Furthermore, Ch’avez is facing an economic crisis. The average monthly inflation rate for the past three months has been 3.7 percent (equivalent to an annualized rate of 54.6 percent). Scarcities of basic foodstuffs such as milk, rice, and black beans are chronic. Now that the crisis is nearing full bloom, the government will be seeking a scapegoat to blame, and the U.S. is as good a candidate as any.
If this strategy sounds risky, remember that Ch’avez has already pulled it off once. In January 2002, Venezuela had a balance of payments crisis, forcing it to devalue after spending more than $7 billion in a futile attempt to defend the currency. G.D.P. contracted by 4.4 percent in the first quarter of 2003. Ch’avez was able to maneuver his way out of that mess by blaming the financial collapse on his political opponents in Venezuela. The current confrontation with the U.S. allows him to stoke nationalist sentiment and shore up his political support once again. This strategy may be working. In mid-February, Podemos, the center-left political party that broke with Ch’avez during the referendum campaign, called on all political parties to unite behind Ch’avez on the Exxon issue.
As was the case with the national strike, Ch’avez is betting that the Exxon confrontation is one he can win. He could be right. While Ch’avez may turn the confrontation into a political victory at home, the same would not be true in the U.S. Republicans in Washington are unlikely to warm to the idea of a gasoline crisis in the midst of an election year, and in all probability would react by pressuring Exxon to back down. With $32 billion in international reserves, Ch’avez can resist the crisis for quite a long time. Republicans in Washington, on the other hand, have only until November.

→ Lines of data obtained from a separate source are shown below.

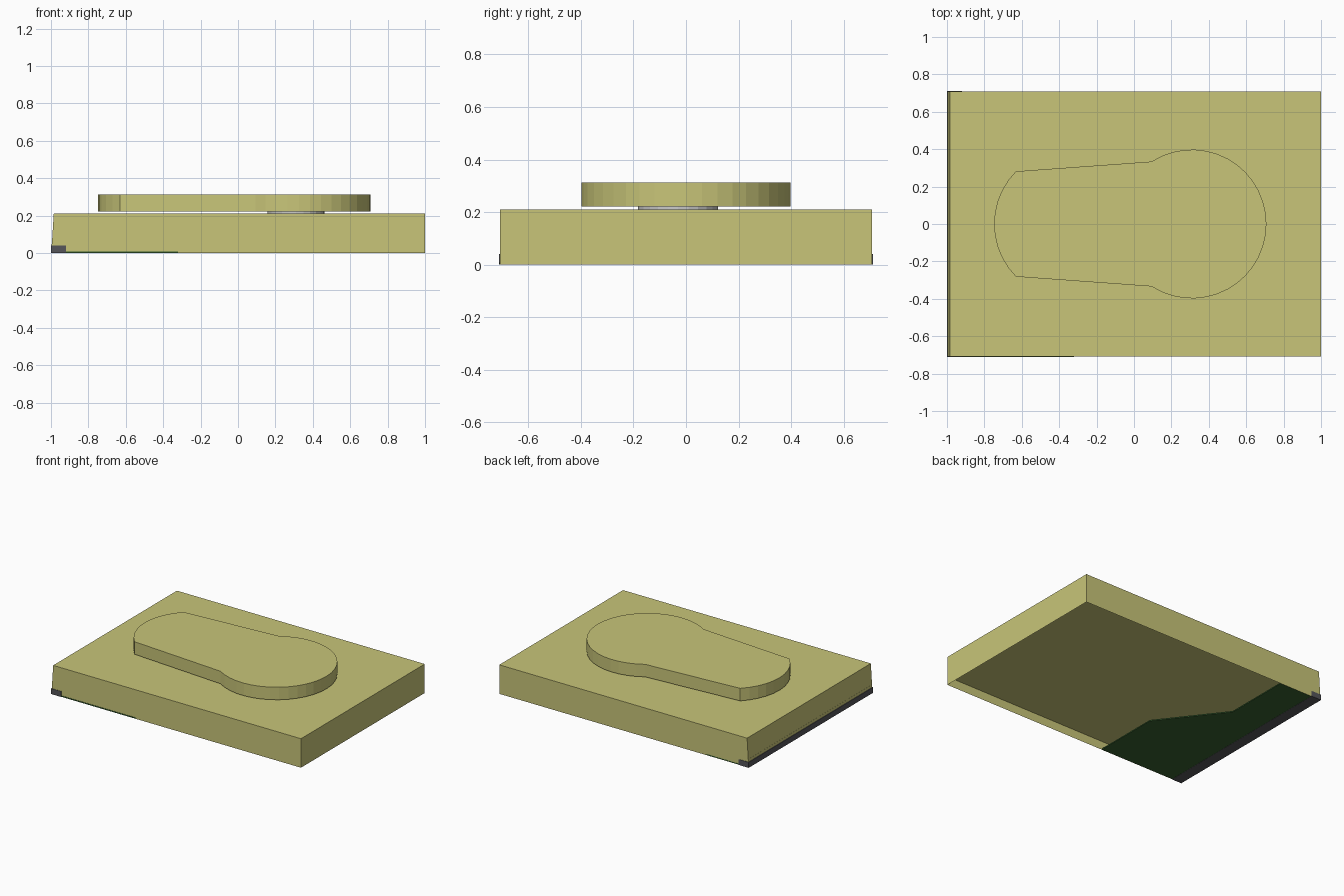
import bpy, bmesh, math

if "Cube" in bpy.data.objects:
    bpy.data.objects.remove(bpy.data.objects["Cube"])


def material(name, rgb):
    m = bpy.data.materials.new(name)
    m.diffuse_color = (*rgb, 1)
    m.use_nodes = True
    m.node_tree.nodes["Principled BSDF"].inputs["Base Color"].default_value = m.diffuse_color
    return m


tan = material("tan", (0.58, 0.56, 0.19))
green = material("green", (0.04, 0.12, 0.03))
dark = material("dark", (0.09, 0.09, 0.10))


def finish(bm, name, mat=None):
    bmesh.ops.recalc_face_normals(bm, faces=bm.faces)
    me = bpy.data.meshes.new(name)
    bm.to_mesh(me)
    bm.free()
    ob = bpy.data.objects.new(name, me)
    bpy.context.collection.objects.link(ob)
    if mat:
        me.materials.append(mat)
    return ob


def prism(name, pts, z0, z1, mat=None):
    """Extrude a flat outline from z0 to z1."""
    bm = bmesh.new()
    face = bm.faces.new([bm.verts.new((x, y, z0)) for x, y in pts])
    ext = bmesh.ops.extrude_face_region(bm, geom=[face])
    for v in ext["geom"]:
        if isinstance(v, bmesh.types.BMVert):
            v.co.z = z1
    return finish(bm, name, mat)


def rect(x0, x1, y0, y1):
    return [(x0, y0), (x1, y0), (x1, y1), (x0, y1)]


def arc(cx, cy, r, a0, a1, n):
    return [(cx + r * math.cos(math.radians(a0 + (a1 - a0) * i / n)),
             cy + r * math.sin(math.radians(a0 + (a1 - a0) * i / n)))
            for i in range(n + 1)]


# main slab, left wall leaning in a little, underside recessed behind a thin rim
slab = prism("slab", rect(-0.998, 1, -0.708, 0.708), 0, 0.21, tan)
bm = bmesh.new()
bm.from_mesh(slab.data)
for v in bm.verts:
    if v.co.x < 0 and v.co.z > 0.1:
        v.co.x = -0.985
bm.faces.ensure_lookup_table()
under = min(bm.faces, key=lambda f: f.calc_center_median().z)
bmesh.ops.inset_region(bm, faces=[under], thickness=0.004)
for v in under.verts:
    v.co.z = 0.06
bm.to_mesh(slab.data)
bm.free()

# raised keyhole-shaped pad and the short disc carrying it
pad = arc(0.31, 0, 0.398, -123, 123, 28) + arc(-0.35, 0, 0.398, 135, 225, 10)
prism("raised_pad", pad, 0.222, 0.313, tan)
prism("pad_spacer", arc(0.31, -0.03, 0.152, 0, 345, 23), 0.20, 0.222)

# stepped green sheet underneath
prism("bottom_sheet", [(-0.99, -0.71), (-0.32, -0.71), (-0.32, -0.22),
                       (-0.66, 0.22), (-0.66, 0.708), (-0.99, 0.708)],
      0.001, 0.009, green)

# dark strip along the lower left edge
prism("edge_strip", rect(-1, -0.92, -0.711, 0.711), 0, 0.04, dark)
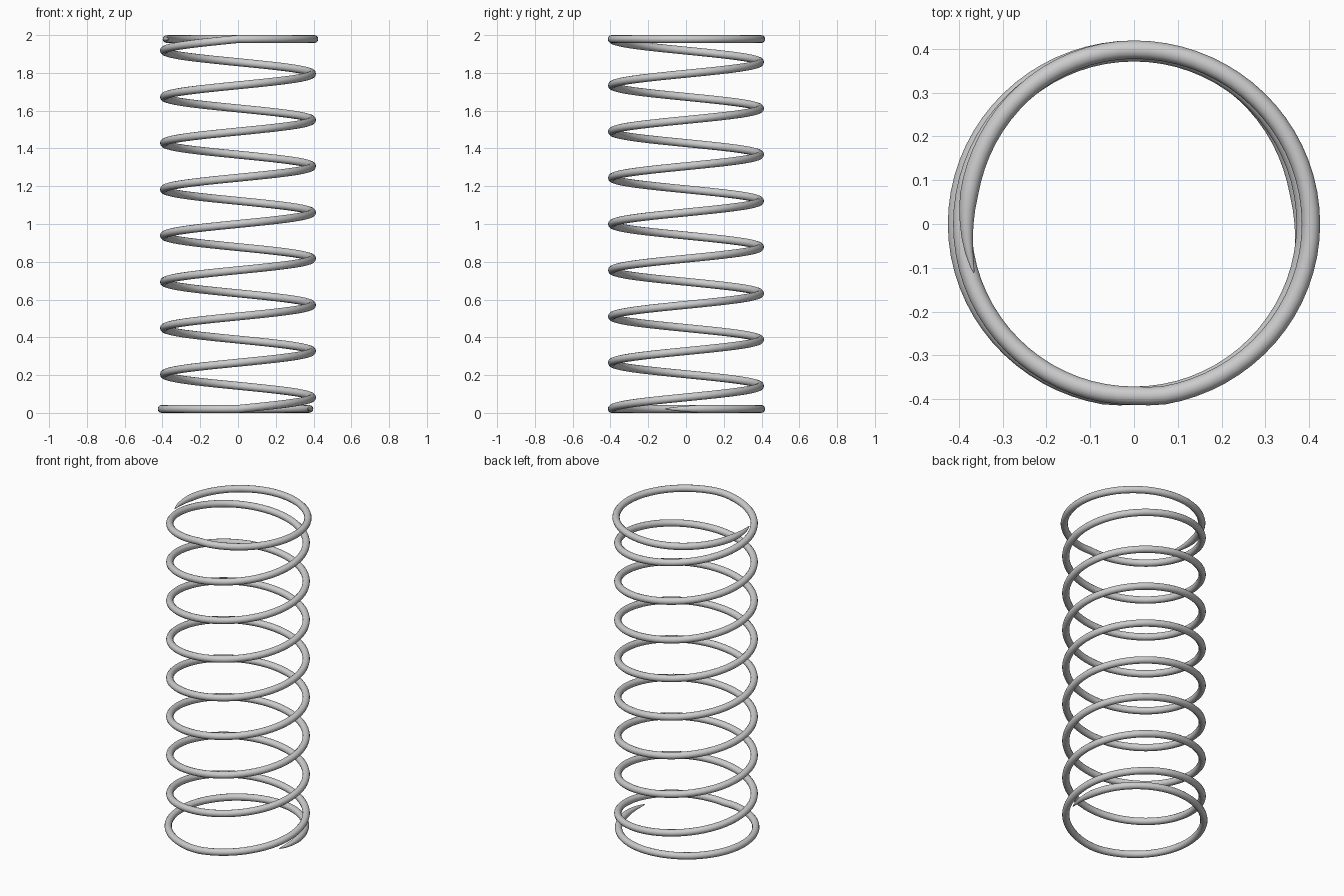
import bpy, math

if "Cube" in bpy.data.objects:
    bpy.data.objects.remove(bpy.data.objects["Cube"])

WIRE = 0.021          # wire radius
COIL = 0.392          # coil radius
TURNS = 8             # open turns, starting and ending at the front (-y)
END = 287             # degrees of each flat closing coil
TAPER = 28            # degrees over which each wire tip narrows
STEP = 5

# closing coil radius by angle past the open helix
KEYS = [(0, COIL), (10, 0.397), (90, 0.404), (180, 0.398), (270, 0.382), (END, 0.382)]


def end_radius(f):
    for (a, ra), (b, rb) in zip(KEYS, KEYS[1:]):
        if f <= b:
            t = (f - a) / (b - a)
            return ra + (rb - ra) * t * t * (3 - 2 * t)
    return KEYS[-1][1]


# sample angles, with finer steps at the tips
total = TURNS * 360
half = [i * STEP for i in range(END // STEP + 1)] + [286, 286.6, END]
angles = [-f for f in reversed(half)]
angles += list(range(STEP, total, STEP))
angles += [total + f for f in half]

# spring wire path
curve = bpy.data.curves.new("spring_wire", 'CURVE')
curve.dimensions = '3D'
curve.twist_mode = 'Z_UP'
curve.bevel_depth = WIRE
curve.bevel_resolution = 4
curve.use_fill_caps = True
spline = curve.splines.new('POLY')
spline.points.add(len(angles) - 1)
for p, a in zip(spline.points, angles):
    f = max(-a, a - total, 0)
    r = end_radius(f)
    t = math.radians(a - 90)
    h = min(max(a / total, 0), 1)
    p.co = (r * math.cos(t), r * math.sin(t), WIRE + h * (2 - 2 * WIRE), 1)
    p.radius = max(min((END - f) / TAPER, 1), 0.002) ** 0.6

spring = bpy.data.objects.new("coil_spring", curve)
bpy.context.collection.objects.link(spring)
bpy.context.view_layer.objects.active = spring
spring.select_set(True)
bpy.ops.object.convert(target='MESH')
bpy.ops.object.shade_smooth_by_angle(angle=math.radians(50))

Francisco Rodr’iguez is an assistant professor of economics and Latin American studies at Wesleyan University. From 2000-04 he served as the chief economist of Venezuela’s National Assembly.